Making Your Money Work For You
Since the Great Recession began, American households have been saving more of their income. The recession, and its effects: unemployment, stagnant incomes, eroded consumer confidence, have shifted the way many people view their money. Once the recovery began, people regained some confidence in the banking sector and many were looking for a safe place to put their money. Rather than gamble in a volatile stock market, millions of families instead chose to put their money in that staple of the American economy: a savings account. Unfortunately, with a stark decrease in spending, the drive to save more money has made the recovery harder and longer than usual. However, it has greatly bolstered the bottom lines of millions of households that were in debt.
Unfortunately, low interest has had some negative effects on the economy. With historically low interest rates, individuals who rely on interest income, such as retirees, have seen their yield drop dramatically. Pension funds have also been hurt by a Federal Reserve policy that was put into place to help mitigate some of the economic damage of the recession and prime the pump of recovery. Despite this, overall household debt, which includes credit cards, mortgages, student loans and car loans, has declined precipitously since late 2008. Americans have paid off over $1 trillion in debt. Making your money work for you means that you become savvy about your saving practices.
The Federal Reserve website provides a fantastic resource for those seeking information on monetary policy. It provides useful information, such as the daily interest rate. Individuals concerned about money management closely follow many of the fed indexes so that they will be able to make the most informed decisions regarding their money.
There are a few places where people can obtain reasonable money market rates. By placing your money in a safe, steady yielding savings account, you can watch your debt shrink while your money grows. The recession decimated the wealth of the American people and put a strain on many American families that were already struggling. Those who learned how to make smart monetary decisions and exercise patience will be ones to see a steady increase in their finances despite Federal Reserve monetary policy.

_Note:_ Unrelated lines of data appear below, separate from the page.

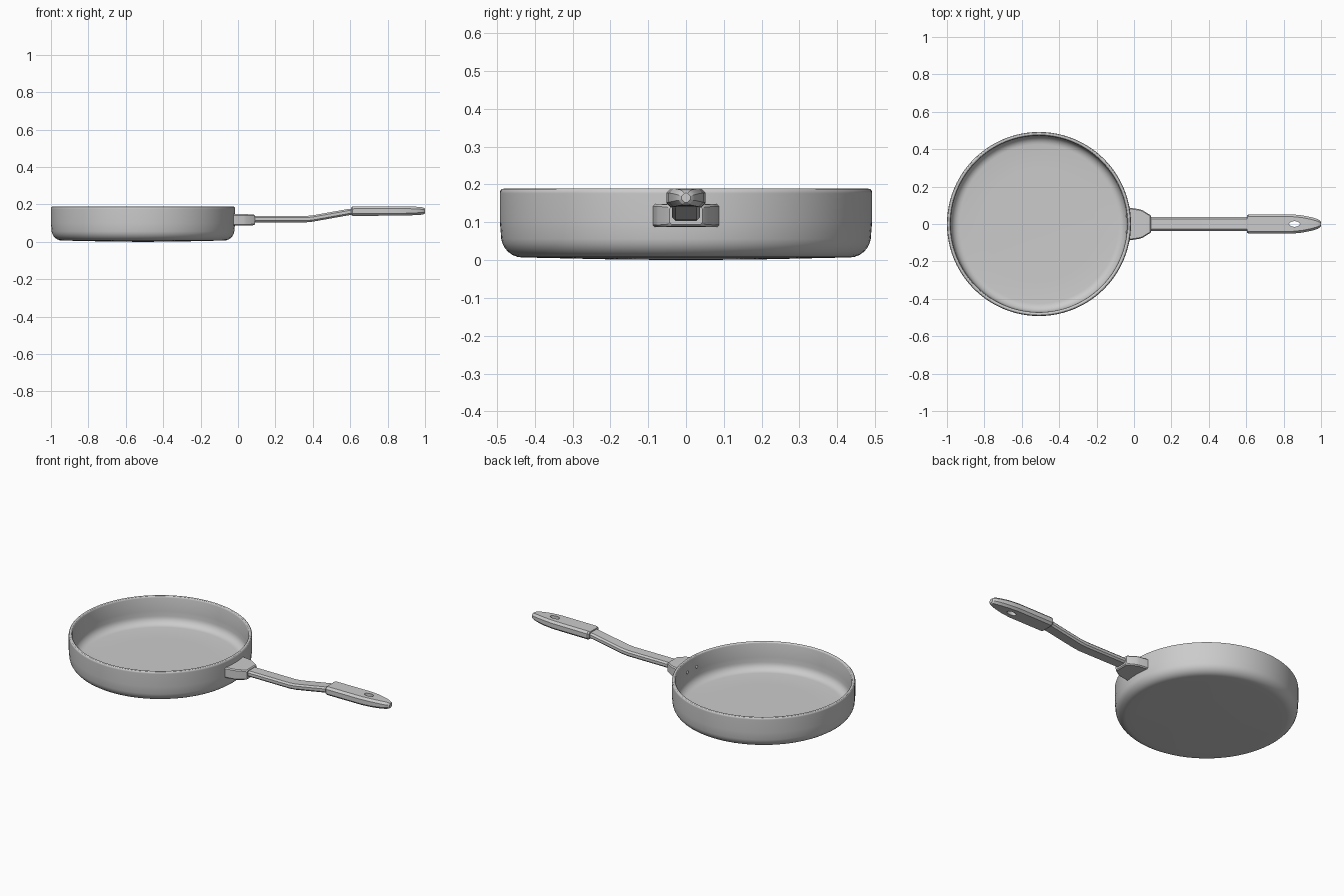
import bpy, bmesh, math

if "Cube" in bpy.data.objects:
    bpy.data.objects.remove(bpy.data.objects["Cube"])

CX = -0.508  # centre of the pan


def make_object(name, bm, angle=30):
    bmesh.ops.recalc_face_normals(bm, faces=bm.faces)
    mesh = bpy.data.meshes.new(name)
    bm.to_mesh(mesh)
    bm.free()
    obj = bpy.data.objects.new(name, mesh)
    bpy.context.collection.objects.link(obj)
    bpy.ops.object.select_all(action='DESELECT')
    obj.select_set(True)
    bpy.context.view_layer.objects.active = obj
    bpy.ops.object.shade_smooth_by_angle(angle=math.radians(angle))
    return obj


def arc(cx, cz, r, a0, a1, n=6):
    return [(cx + r * math.cos(math.radians(a0 + (a1 - a0) * i / n)),
             cz + r * math.sin(math.radians(a0 + (a1 - a0) * i / n))) for i in range(n + 1)]


def lathe(name, profile, steps=96):
    bm = bmesh.new()
    verts = [bm.verts.new((r, 0, z)) for r, z in profile]
    edges = [bm.edges.new(pair) for pair in zip(verts, verts[1:])]
    bmesh.ops.spin(bm, geom=verts + edges, cent=(0, 0, 0), axis=(0, 0, 1),
                   angle=math.tau, steps=steps, use_duplicate=False)
    bmesh.ops.remove_doubles(bm, verts=bm.verts, dist=1e-5)
    bmesh.ops.translate(bm, verts=bm.verts, vec=(CX, 0, 0))
    return make_object(name, bm)


def loft(name, stations):
    """Chamfered-box sections: (x, z bottom, z top, half width, chamfer)."""
    bm = bmesh.new()
    rings = []
    for x, z0, z1, w, c in stations:
        pts = [(w, z0 + c), (w, z1 - c), (w - c, z1), (c - w, z1),
               (-w, z1 - c), (-w, z0 + c), (c - w, z0), (w - c, z0)]
        rings.append([bm.verts.new((x, y, z)) for y, z in pts])
    for a, b in zip(rings, rings[1:]):
        for i in range(8):
            j = (i + 1) % 8
            bm.faces.new((a[i], a[j], b[j], b[i]))
    bm.faces.new(rings[0])
    bm.faces.new(rings[-1])
    return make_object(name, bm, 25)


# Pan body: slightly domed base, rounded lower edge, thin rolled rim, flat floor
lathe("pan_body", [(0, 0), (0.2, 0.002), (0.38, 0.006)]
      + arc(0.432, 0.064, 0.057, -90, -8)
      + [(0.492, 0.1), (0.492, 0.176)]
      + arc(0.482, 0.179, 0.010, 0, 180)
      + [(0.471, 0.1)]
      + arc(0.425, 0.072, 0.045, 0, -90)
      + [(0.3, 0.025), (0, 0.025)])

# Bracket joining the handle to the wall
loft("handle_bracket", [
    (-0.028, 0.087, 0.148, 0.088, 0.006), (0.03, 0.087, 0.148, 0.079, 0.006),
    (0.045, 0.087, 0.148, 0.074, 0.006), (0.085, 0.089, 0.146, 0.049, 0.006),
    (0.091, 0.094, 0.141, 0.044, 0.006)])

# Cranked bar
loft("handle_bar", [
    (0.07, 0.104, 0.138, 0.037, 0.009), (0.36, 0.104, 0.138, 0.037, 0.009),
    (0.40, 0.108, 0.142, 0.037, 0.009), (0.59, 0.142, 0.176, 0.037, 0.009),
    (0.64, 0.147, 0.180, 0.037, 0.009)])

# Grip with a rounded tip
grip = loft("handle_grip", [
    (0.604, 0.144, 0.184, 0.046, 0.010), (0.612, 0.139, 0.189, 0.052, 0.012),
    (0.84, 0.140, 0.190, 0.052, 0.012), (0.90, 0.141, 0.190, 0.046, 0.012),
    (0.95, 0.143, 0.188, 0.036, 0.012), (0.98, 0.145, 0.186, 0.027, 0.012),
    (0.994, 0.148, 0.182, 0.019, 0.010), (1.0, 0.153, 0.177, 0.012, 0.008)])

# Hanging hole cut through the grip
bpy.ops.mesh.primitive_cylinder_add(vertices=24, radius=1, depth=0.2, location=(0.858, 0, 0.165))
cutter = bpy.context.object
cutter.name = "hole_cutter"
cutter.scale = (0.029, 0.015, 1)
cutter.hide_render = True
cut = grip.modifiers.new("hole", 'BOOLEAN')
cut.object = cutter
cut.solver = 'EXACT'
bpy.context.view_layer.objects.active = grip
while grip.modifiers[0] != cut and grip.modifiers.find("hole") > 0:
    bpy.ops.object.modifier_move_up(modifier="hole")
bpy.ops.object.modifier_apply(modifier="hole")
bpy.data.objects.remove(cutter)

# Rivet heads on the inner wall
for side, y in (("left", -0.043), ("right", 0.043)):
    bm = bmesh.new()
    bmesh.ops.create_uvsphere(bm, u_segments=16, v_segments=8, radius=0.009)
    for v in bm.verts:
        v.co.x = v.co.x * 0.6 + CX + math.sqrt(0.471 ** 2 - y * y)
        v.co.y += y
        v.co.z += 0.12
    make_object("rivet_" + side, bm)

Interest must increase at some point in the future. This will have negative consequences for many individuals and families as payments on everything from mortgages to student loans will increase. However, those who have built up a solid savings account will only continue to prosper from smart money management. Frugality is still in fashion.